INFORMATION SUPPLIED START

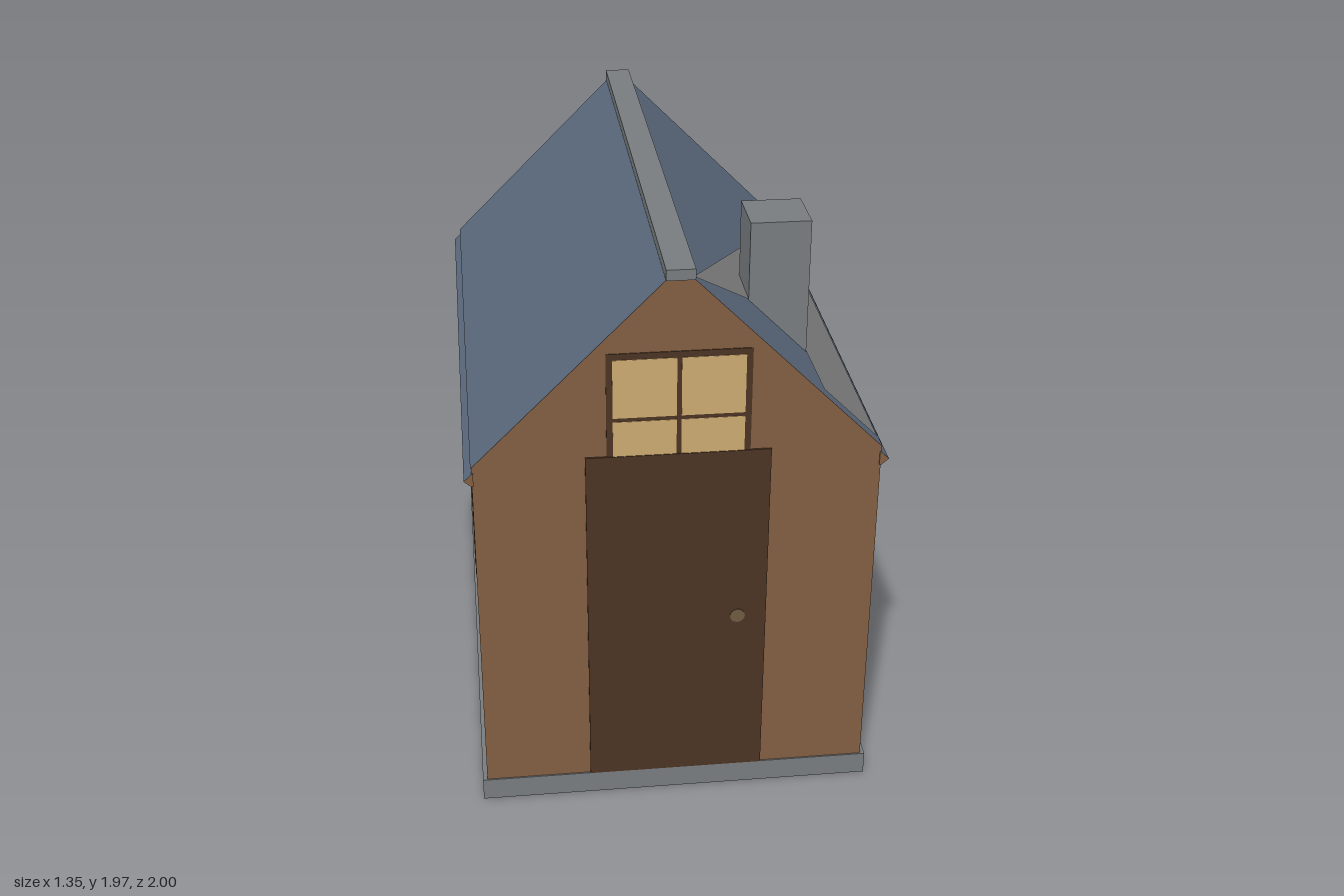
import * as THREE from 'three';

const mat = (name, color, side = THREE.FrontSide) => {
  const m = new THREE.MeshStandardMaterial({ color, side });
  m.name = name;
  return m;
};

export function createModel() {
  const house = new THREE.Group();
  house.name = 'house';

  const brown = mat('brown wall', 0x825e42);
  const stone = mat('grey stone', 0x777c7e);
  const blue = mat('slate blue', 0x5a697b, THREE.DoubleSide);
  const patchGrey = mat('patch grey', 0x808080, THREE.DoubleSide);
  const dark = mat('dark wood', 0x4b3423);
  const glass = mat('warm glass', 0xccaa70);
  const brass = mat('dull brass', 0x6e5a40);

  const add = (parent, name, geometry, material, x = 0, y = 0, z = 0) => {
    const mesh = new THREE.Mesh(geometry, material);
    mesh.name = name;
    mesh.position.set(x, y, z);
    parent.add(mesh);
    return mesh;
  };
  const box = (parent, name, material, w, h, d, x, y, z) =>
    add(parent, name, new THREE.BoxGeometry(w, h, d), material, x, y, z);
  const outline = (points) => new THREE.Shape(points.map(([x, y]) => new THREE.Vector2(x, y)));
  // Extrude an x/y profile along the length of the house
  const prism = (name, points, half, material) =>
    add(house, name, new THREE.ExtrudeGeometry(outline(points), { depth: 2 * half, bevelEnabled: false }),
      material, 0, 0, -half);
  // Lay an outline given as x, z on the 45 degree roof slopes
  const roofFace = (name, points, lift, material) => {
    const g = new THREE.ShapeGeometry(outline(points.map(([x, z]) => [x, -z])));
    const p = g.attributes.position;
    for (let i = 0; i < p.count; i++) {
      const x = p.getX(i), z = -p.getY(i);
      p.setXYZ(i, x, 1.96 - Math.abs(x) + lift, z);
    }
    g.computeVertexNormals();
    return add(house, name, g, material);
  };

  // Plinth, walls with gables, ridge and chimney
  box(house, 'plinth', stone, 1.33, 0.08, 1.98, 0, 0.04, 0);
  prism('walls', [[-0.65, 0.08], [0.65, 0.08], [0.65, 1.31], [0.04, 1.92], [-0.04, 1.92], [-0.65, 1.31]],
    0.985, brown);
  box(house, 'ridgeCap', stone, 0.09, 0.035, 2, 0, 1.9375, 0);
  box(house, 'chimney', stone, 0.195, 0.465, 0.195, 0.3575, 1.7325, 0.5875);

  // Roof slopes and eave mouldings on both sides
  for (const s of [-1, 1]) {
    roofFace('roofSlope', [[s * 0.035, -0.99], [s * 0.653, -0.99], [s * 0.653, 0.99], [s * 0.035, 0.99]],
      0.002, blue);
    prism('eaveMoulding', [[s * 0.645, 1.245], [s * 0.652, 1.245], [s * 0.675, 1.265], [s * 0.65, 1.29], [s * 0.645, 1.29]],
      0.99, [brown, blue]);
  }

  // Grey area on the chimney slope
  roofFace('roofPatch', [[0.04, 0.985], [0.64, -0.86], [0.645, 0.94], [0.465, 0.94], [0.455, 0.685], [0.26, 0.685]],
    0.005, patchGrey);

  // Four-paned window, facing +z before it is turned
  const addWindow = (name, x, y, z, turn) => {
    const w = new THREE.Group();
    w.name = name;
    w.position.set(x, y, z);
    w.rotation.y = turn;
    box(w, 'windowFrame', dark, 0.455, 0.455, 0.006, 0, 0, 0);
    for (const i of [-1, 1]) for (const j of [-1, 1])
      box(w, 'windowPane', glass, 0.2, 0.2, 0.008, i * 0.1075, j * 0.1065, 0.0005);
    house.add(w);
  };
  for (const s of [-1, 1]) {
    for (const z of [-0.355, 0.36]) addWindow('sideWindow', s * 0.65, 0.887, z, s * Math.PI / 2);

    // Gable ends: window, door and knob, alike at front and back
    addWindow('gableWindow', 0, 1.453, s * 0.985, s > 0 ? 0 : Math.PI);
    box(house, 'door', dark, 0.59, 1.245, 0.009, 0, 0.7025, s * 0.9875);
    const knob = add(house, 'doorKnob', new THREE.CylinderGeometry(0.025, 0.025, 0.004, 16), brass,
      0.2, 0.7, s * 0.993);
    knob.rotation.x = Math.PI / 2;
  }
  return house;
}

INFORMATION SUPPLIED END

Once you have read the entries above, state how many of their lines include "points", giving the number alone.

5